WORK ITEM: Scan the records below and report how many lines include the string "left"; the number alone will do.

MATERIAL PROVIDED:

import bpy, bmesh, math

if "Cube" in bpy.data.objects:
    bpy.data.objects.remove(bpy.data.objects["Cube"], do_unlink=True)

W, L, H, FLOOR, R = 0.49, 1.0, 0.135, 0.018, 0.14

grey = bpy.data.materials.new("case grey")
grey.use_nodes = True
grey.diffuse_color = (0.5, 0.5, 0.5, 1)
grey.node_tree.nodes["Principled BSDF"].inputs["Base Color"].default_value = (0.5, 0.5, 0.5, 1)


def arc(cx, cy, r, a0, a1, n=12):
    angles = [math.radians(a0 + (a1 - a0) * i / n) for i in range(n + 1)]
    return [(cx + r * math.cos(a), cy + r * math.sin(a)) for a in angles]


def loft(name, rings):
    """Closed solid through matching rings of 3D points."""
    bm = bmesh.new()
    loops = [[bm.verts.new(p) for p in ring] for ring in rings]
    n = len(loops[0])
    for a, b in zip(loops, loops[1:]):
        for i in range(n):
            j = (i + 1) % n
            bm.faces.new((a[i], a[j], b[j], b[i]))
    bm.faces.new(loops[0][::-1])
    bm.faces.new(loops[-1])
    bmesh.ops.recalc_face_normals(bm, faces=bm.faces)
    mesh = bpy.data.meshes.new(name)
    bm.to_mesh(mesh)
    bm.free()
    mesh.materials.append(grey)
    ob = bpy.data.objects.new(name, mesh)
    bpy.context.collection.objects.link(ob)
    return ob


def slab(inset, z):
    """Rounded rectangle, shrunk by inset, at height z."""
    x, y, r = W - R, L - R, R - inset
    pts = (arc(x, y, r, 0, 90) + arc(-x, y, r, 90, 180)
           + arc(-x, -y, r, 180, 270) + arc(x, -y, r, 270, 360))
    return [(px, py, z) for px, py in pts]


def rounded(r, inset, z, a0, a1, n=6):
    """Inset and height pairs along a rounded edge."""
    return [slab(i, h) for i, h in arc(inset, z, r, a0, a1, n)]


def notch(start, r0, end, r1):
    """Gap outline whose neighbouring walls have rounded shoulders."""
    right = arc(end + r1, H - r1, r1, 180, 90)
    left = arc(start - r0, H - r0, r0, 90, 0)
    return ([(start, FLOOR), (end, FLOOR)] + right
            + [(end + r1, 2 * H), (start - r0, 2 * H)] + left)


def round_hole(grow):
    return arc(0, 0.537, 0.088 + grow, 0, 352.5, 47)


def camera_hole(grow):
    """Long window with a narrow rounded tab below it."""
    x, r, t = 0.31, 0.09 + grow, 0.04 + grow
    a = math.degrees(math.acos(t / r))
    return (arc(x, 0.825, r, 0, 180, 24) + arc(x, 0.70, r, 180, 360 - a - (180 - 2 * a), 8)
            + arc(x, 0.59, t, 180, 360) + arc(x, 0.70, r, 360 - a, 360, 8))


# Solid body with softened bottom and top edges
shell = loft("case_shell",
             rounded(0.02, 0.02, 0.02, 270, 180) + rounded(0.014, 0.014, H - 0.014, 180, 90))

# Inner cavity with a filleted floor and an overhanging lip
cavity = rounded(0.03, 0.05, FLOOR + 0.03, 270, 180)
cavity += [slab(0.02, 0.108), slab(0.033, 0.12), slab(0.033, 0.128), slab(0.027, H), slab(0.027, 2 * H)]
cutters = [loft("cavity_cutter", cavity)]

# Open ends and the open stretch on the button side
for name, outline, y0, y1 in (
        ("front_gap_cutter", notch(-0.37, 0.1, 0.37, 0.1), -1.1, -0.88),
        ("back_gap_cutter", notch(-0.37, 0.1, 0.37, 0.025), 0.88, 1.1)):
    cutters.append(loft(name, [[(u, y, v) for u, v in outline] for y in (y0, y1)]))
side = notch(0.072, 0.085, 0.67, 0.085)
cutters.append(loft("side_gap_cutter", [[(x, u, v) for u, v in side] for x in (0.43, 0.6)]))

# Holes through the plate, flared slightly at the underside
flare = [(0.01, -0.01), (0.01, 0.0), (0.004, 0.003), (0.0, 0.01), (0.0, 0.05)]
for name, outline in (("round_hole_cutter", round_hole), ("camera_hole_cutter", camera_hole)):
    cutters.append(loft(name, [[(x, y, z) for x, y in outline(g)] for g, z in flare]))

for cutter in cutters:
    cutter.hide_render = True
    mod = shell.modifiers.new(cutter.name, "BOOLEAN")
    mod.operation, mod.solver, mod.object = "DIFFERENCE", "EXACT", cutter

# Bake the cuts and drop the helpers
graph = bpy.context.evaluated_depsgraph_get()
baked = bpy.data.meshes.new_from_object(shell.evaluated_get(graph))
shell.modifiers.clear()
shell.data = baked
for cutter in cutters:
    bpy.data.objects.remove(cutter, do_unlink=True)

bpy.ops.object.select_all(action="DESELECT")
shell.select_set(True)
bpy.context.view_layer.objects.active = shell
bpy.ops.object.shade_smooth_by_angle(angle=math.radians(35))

SOLUTION TO THIS PROBLEM: 2